Jean Freeman Webb of New Orleans; Pat Harris Millican of St. Simons
Island, Ga.; Jeanel Hewes Pettey of Gulfport; Mary Lou Key McClammy
(deceased); Betty King Self of Richardson, Texas; Ann Lynch Boyer
of Jacksonville Beach, Fla.; Lady Dell Mechatto Martin of Merritt
Island, Fla.; Miriam Middleton Moyer of Brookhaven; Ann Miller Jordan
of New Orleans; Fredde Mincher Taylor of Long Beach; Mary Brown
Nowell Kaiser of Natchez; Jo Ellen Pirtle Clark of Ruston, La.;
Nancy Powell Bryant of Hattiesburg; Barbara Rhodes Dearman of Jackson;

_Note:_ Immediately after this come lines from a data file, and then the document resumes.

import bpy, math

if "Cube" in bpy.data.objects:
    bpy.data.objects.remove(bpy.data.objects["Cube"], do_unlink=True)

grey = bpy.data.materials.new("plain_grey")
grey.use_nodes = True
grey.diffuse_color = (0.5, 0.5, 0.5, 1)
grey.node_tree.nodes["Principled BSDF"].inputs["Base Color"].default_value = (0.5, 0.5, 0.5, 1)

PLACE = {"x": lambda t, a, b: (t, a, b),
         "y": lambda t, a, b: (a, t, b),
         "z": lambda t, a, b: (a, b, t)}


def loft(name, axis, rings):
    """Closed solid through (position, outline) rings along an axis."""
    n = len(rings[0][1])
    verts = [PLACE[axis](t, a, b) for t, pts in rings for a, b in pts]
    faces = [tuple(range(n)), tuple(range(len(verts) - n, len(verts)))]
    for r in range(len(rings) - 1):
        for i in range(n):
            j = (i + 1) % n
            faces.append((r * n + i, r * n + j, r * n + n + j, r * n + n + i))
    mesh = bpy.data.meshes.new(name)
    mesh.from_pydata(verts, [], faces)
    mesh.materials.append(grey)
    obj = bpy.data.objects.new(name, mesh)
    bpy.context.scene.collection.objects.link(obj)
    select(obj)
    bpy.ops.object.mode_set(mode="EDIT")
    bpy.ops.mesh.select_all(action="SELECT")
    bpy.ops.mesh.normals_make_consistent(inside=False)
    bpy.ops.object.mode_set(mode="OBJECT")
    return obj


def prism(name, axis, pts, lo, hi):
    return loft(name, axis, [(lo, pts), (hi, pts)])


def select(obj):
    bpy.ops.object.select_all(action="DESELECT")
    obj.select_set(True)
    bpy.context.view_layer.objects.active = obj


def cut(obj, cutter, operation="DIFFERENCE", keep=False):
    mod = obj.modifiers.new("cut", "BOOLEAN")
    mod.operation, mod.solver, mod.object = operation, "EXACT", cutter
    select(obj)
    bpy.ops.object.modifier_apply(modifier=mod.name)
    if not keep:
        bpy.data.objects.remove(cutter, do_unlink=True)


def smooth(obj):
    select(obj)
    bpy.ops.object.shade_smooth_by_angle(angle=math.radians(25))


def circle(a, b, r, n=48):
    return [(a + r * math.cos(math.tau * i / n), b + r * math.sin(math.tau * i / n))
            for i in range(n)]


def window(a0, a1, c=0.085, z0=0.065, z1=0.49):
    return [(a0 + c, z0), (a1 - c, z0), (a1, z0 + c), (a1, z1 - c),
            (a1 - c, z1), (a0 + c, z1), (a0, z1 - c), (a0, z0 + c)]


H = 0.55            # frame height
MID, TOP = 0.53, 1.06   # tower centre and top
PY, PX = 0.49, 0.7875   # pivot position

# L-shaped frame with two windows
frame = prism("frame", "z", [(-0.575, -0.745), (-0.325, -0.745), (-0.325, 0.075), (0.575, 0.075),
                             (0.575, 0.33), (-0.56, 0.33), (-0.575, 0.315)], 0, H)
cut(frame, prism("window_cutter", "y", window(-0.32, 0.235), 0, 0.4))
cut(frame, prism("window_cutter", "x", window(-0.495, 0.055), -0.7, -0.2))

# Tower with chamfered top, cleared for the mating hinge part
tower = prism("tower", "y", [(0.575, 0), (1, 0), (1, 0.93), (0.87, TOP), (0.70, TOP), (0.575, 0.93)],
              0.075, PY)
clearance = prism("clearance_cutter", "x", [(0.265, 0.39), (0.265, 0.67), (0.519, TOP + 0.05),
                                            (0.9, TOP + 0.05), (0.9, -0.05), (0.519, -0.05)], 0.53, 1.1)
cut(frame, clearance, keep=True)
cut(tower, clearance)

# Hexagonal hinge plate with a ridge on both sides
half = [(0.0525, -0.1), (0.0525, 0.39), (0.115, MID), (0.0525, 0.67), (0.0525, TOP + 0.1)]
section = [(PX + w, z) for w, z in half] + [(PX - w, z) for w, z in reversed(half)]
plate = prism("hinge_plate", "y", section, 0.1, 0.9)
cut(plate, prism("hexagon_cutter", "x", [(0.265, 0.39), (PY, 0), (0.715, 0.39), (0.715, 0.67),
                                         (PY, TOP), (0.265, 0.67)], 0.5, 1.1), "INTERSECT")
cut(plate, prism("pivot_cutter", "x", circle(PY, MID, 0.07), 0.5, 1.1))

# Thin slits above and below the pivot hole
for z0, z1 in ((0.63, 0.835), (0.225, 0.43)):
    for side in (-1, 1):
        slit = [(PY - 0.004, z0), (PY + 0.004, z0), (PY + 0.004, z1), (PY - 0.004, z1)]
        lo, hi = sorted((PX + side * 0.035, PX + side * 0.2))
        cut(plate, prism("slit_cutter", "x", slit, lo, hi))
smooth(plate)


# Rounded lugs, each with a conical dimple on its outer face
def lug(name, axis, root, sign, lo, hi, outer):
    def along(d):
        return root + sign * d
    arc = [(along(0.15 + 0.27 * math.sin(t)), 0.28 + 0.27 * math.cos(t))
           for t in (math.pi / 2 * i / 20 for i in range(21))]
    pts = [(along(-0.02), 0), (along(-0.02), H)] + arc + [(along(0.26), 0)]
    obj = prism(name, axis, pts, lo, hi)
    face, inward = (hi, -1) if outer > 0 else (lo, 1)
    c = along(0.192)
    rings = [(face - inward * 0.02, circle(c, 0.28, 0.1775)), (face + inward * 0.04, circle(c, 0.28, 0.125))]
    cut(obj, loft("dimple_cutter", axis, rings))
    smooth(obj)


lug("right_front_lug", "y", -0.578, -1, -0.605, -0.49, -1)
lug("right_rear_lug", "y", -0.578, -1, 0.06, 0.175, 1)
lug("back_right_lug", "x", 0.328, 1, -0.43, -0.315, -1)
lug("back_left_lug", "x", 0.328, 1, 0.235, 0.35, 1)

Joyce Scimeca McHenry of Covington, La.; Mary Ann Smith Jasper of
Wesson; Sue Smylie Thompson of Meridian; and Patsy Stegall Richardson
Ann Larman and Dee Ervine coordinate the Dixie Darling
Alumni Association and have spent several months planning for the
golden anniversary of the group's founding. The 1954 group will
be honored at halftime of the Southern Miss-East Carolina game,
joining hundreds of other former and current Dixie Darlings for
an on-field performance during halftime. The game is set for a 6
On Friday, Oct. 22, members of the 1954 Dixie Darlings
will have a luncheon at the Southern Miss M-Club meeting room and
then a social on Friday night. On Saturday prior to the game, the
group will march in the Southern Miss homecoming parade, which begins
at 2 p.m., and then attend a special reunion tailgate party arranged
for the group.
"We started (contacting former Dixie Darlings)
in February of this year," Ervine said. "We told them,
'If you're ever going to come back (for a reunion), this is the
Ervine said that Dixie Darling reunions are a wonderful
time for women who participated to have a "fantasy weekend
to get together with a group of people who share a love for dance
and performing and having a really great time."
In addition to communicating with former Dixie Darlings
about events and other news, Ervine, Larman and other active alumni
of the group perform community service, including fund raising for
breast cancer research.
Ervine said the Dixie Darlings' popularity extended
well beyond the Southern Miss campus. For years, the group was regularly
invited to perform at the Blue-Gray game, the Senior Bowl, the Sugar
Bowl and in the Miss America parade. Once, while Ervine was a Dixie
Darling in the early 1960s, the group performed at an all-star football
game at Soldier Field in Chicago. "I can remember we would
get off the bus and immediately be asked for autographs," Ervine
said. "We got a lot of national attention."
Powell and her fellow Dixie Darlings have fond memories
of their days as members of the "World-famous Dixie Darlings"
50 years later. "We had a good time, and got a lot of attention
from the boys, and that was a whole lot of fun, too," she said,
laughing. "It was an honor to be a Dixie Darling."
Scimeca McHenry will revive her role as leader of
the group, helping her 1954 colleagues practice their old dance
routines for their big day. "I told (fellow Dixie Darling)
Miriam (Moyer Middleton), 'Isn't it wild that 50 years later we're
still preparing to do these same dances (for the reunion)?'"
Scimeca said. "I never dreamed then (1954) that the Dixie Darlings
would still be going strong and be so popular. It's nice to be honored
for something you did 50 years ago."
Sarah Rouse, 18, of Hattiesburg is a Southern Miss
journalism-public relations major and a first-year Dixie Darling.
"It's really big that we've been going on this long and still
have the tradition of performing the same moves," she said.
"I'm excited about being a member; it's exciting to be there
on the field in front of huge crowds."
For the homecoming event, Rouse said the 1954 members
are ready to show off their talents. "They've been practicing
with us and they really know their stuff," she said.
For more information about the reunion, contact Southern
Miss Bands at (601) 266-4990 or Dee Ervine at (228) 452-3345.